## WHAT NEEDS TO BE DONE:
From the entries that follow, copy exactly the lines beginning at the line holding "const ring = (name, rTop, rBottom, y0, y1, material, open" and continuing through the line holding "wall and floor".

(ENTRIES SHOWN Opens)

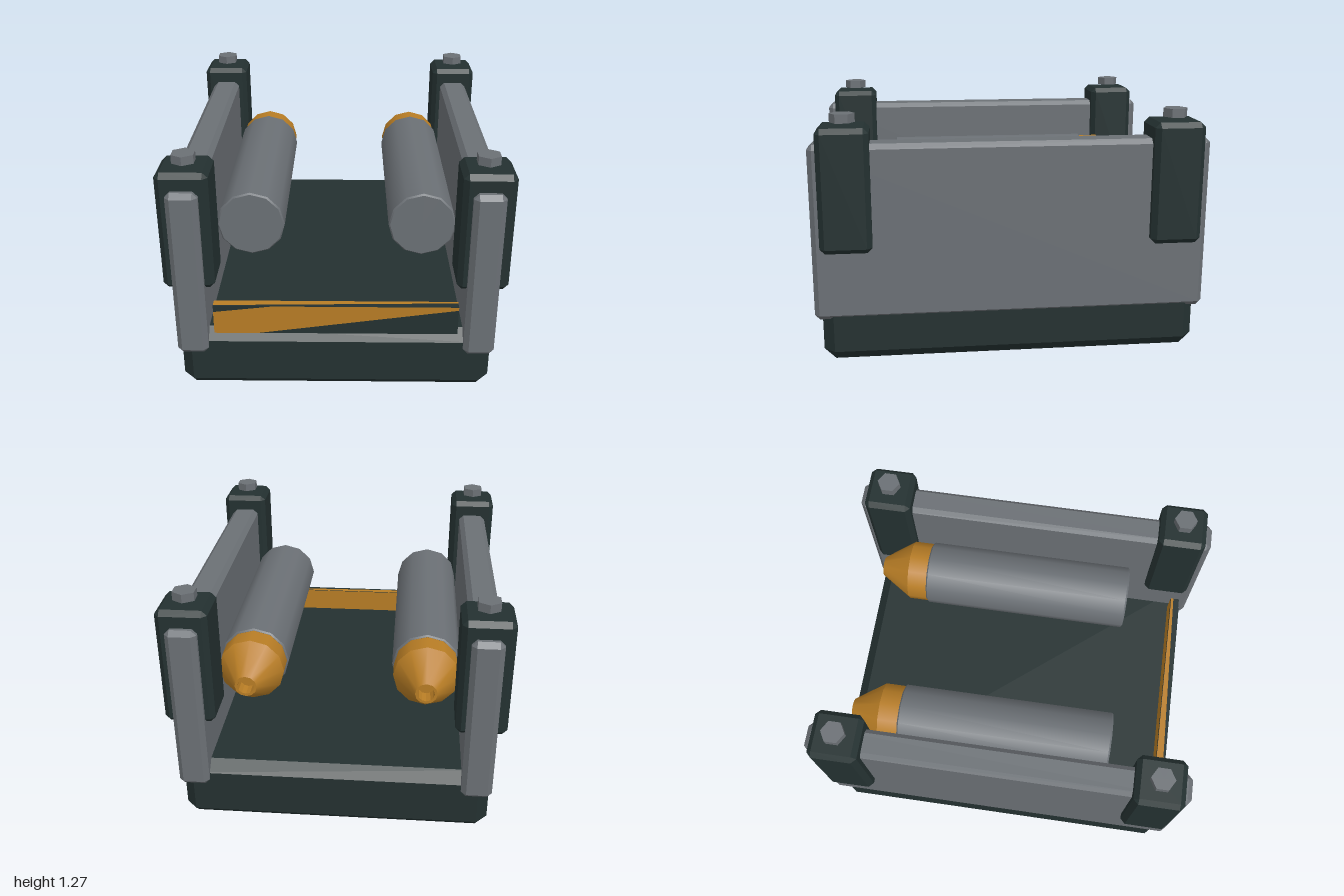
import * as THREE from 'three';
import { ConvexGeometry } from 'three/addons/geometries/ConvexGeometry.js';

const mat = (name, color) => Object.assign(new THREE.MeshStandardMaterial({ color }), { name });

// Box with every edge cut by a single flat chamfer
function chamferBox(w, h, d, b) {
  const x = w / 2, y = h / 2, z = d / 2, pts = [];
  for (const sx of [-1, 1]) for (const sy of [-1, 1]) for (const sz of [-1, 1]) {
    pts.push(
      new THREE.Vector3(sx * x, sy * (y - b), sz * (z - b)),
      new THREE.Vector3(sx * (x - b), sy * y, sz * (z - b)),
      new THREE.Vector3(sx * (x - b), sy * (y - b), sz * z));
  }
  return new ConvexGeometry(pts);
}

export function createModel() {
  const model = new THREE.Group();
  const dark = mat('dark green steel', 0x243131);
  const gray = mat('gray metal', 0x6b7075);
  const orange = mat('orange paint', 0xb87d25);

  function add(parent, name, geometry, material, x = 0, y = 0, z = 0) {
    const mesh = new THREE.Mesh(geometry, material);
    mesh.name = name;
    mesh.position.set(x, y, z);
    parent.add(mesh);
    return mesh;
  }

  // Base slab
  add(model, 'base', chamferBox(1.585, 0.345, 1.93, 0.057), dark, 0, 0.1725, 0);

  // Front sill with painted wedge stripes
  const sill = new THREE.Group();
  sill.name = 'frontSill';
  model.add(sill);
  add(sill, 'sillBar', new THREE.BoxGeometry(1.236, 0.16, 0.05), dark, 0, 0.4, 0.91);
  const plate = (pts) => new THREE.ShapeGeometry(new THREE.Shape(pts.map((p) => new THREE.Vector2(...p))));
  add(sill, 'frontStripe', plate([[-0.618, 0.32], [-0.4, 0.32], [0.618, 0.462], [0.618, 0.48],
    [-0.32, 0.48], [-0.618, 0.445]]), orange, 0, 0, 0.937);
  add(sill, 'topStripe', plate([[-0.618, -0.93], [0.618, -0.9], [0.618, -0.886], [-0.618, -0.886]])
    .rotateX(-Math.PI / 2), orange, 0, 0.482, 0);
  add(sill, 'backStripe', new THREE.PlaneGeometry(1.236, 0.16).rotateY(Math.PI), orange, 0, 0.4, 0.883);

  for (const side of [-1, 1]) {
    const label = side > 0 ? 'left' : 'right';

    // Side wall
    add(model, label + 'Wall', chamferBox(0.156, 0.892, 2, 0.025), gray, side * 0.723, 0.677, 0);

    // Corner posts with hex bolts on top
    for (const end of [-1, 1]) {
      const corner = label + (end > 0 ? 'Front' : 'Back');
      add(model, corner + 'Post', chamferBox(0.255, 0.62, 0.257, 0.026), dark,
        side * 0.725, 0.898, end * 0.828);
      add(model, corner + 'Bolt', new THREE.CylinderGeometry(0.062, 0.062, 0.044, 6).toNonIndexed(), gray,
        side * 0.725, 1.245, end * 0.828).geometry.computeVertexNormals();
    }

    // Cylinder lying along z, its nozzle pointing backward
    const tank = new THREE.Group();
    tank.name = label + 'Tank';
    tank.position.set(side * 0.45, 0.76, 0);
    tank.rotation.x = -Math.PI / 2; // local +y points to -z
    model.add(tank);
    const ring = (name, rTop, rBottom, y0, y1, material, open = true) => add(tank, name,
      new THREE.CylinderGeometry(rTop, rBottom, y1 - y0, 12, 1, open), material, 0, (y0 + y1) / 2, 0);
    ring('tankBody', 0.178, 0.178, -0.572, 0.578, gray, false);
    ring('tankFrontRim', 0.178, 0.17, -0.581, -0.572, gray, false);
    ring('tankBackRim', 0.17, 0.178, 0.578, 0.586, gray, false);
    ring('nozzleCollar', 0.169, 0.169, 0.586, 0.695, orange);
    ring('nozzleCone', 0.056, 0.169, 0.695, 0.865, orange);
    // Recessed nozzle mouth: lip, inner wall and floor
    const mouth = [[0.001, 0.79], [0.042, 0.79], [0.042, 0.79], [0.042, 0.865], [0.042, 0.865], [0.056, 0.865]]
      .map((p) => new THREE.Vector2(...p));
    const mouthMesh = add(tank, 'nozzleMouth', new THREE.LatheGeometry(mouth, 12), orange);
    // Lathe faces wind outward for rising profiles, so flip them to face the opening
    const index = mouthMesh.geometry.index;
    for (let i = 0; i < index.count; i += 3) {
      const a = index.getX(i);
      index.setX(i, index.getX(i + 1));
      index.setX(i + 1, a);
    }
    mouthMesh.geometry = mouthMesh.geometry.toNonIndexed();
    mouthMesh.geometry.computeVertexNormals();
  }
  return model;
}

(ENTRIES SHOWN Closes)

## SOLUTION TO THIS TASK:
    const ring = (name, rTop, rBottom, y0, y1, material, open = true) => add(tank, name,
      new THREE.CylinderGeometry(rTop, rBottom, y1 - y0, 12, 1, open), material, 0, (y0 + y1) / 2, 0);
    ring('tankBody', 0.178, 0.178, -0.572, 0.578, gray, false);
    ring('tankFrontRim', 0.178, 0.17, -0.581, -0.572, gray, false);
    ring('tankBackRim', 0.17, 0.178, 0.578, 0.586, gray, false);
    ring('nozzleCollar', 0.169, 0.169, 0.586, 0.695, orange);
    ring('nozzleCone', 0.056, 0.169, 0.695, 0.865, orange);
    // Recessed nozzle mouth: lip, inner wall and floor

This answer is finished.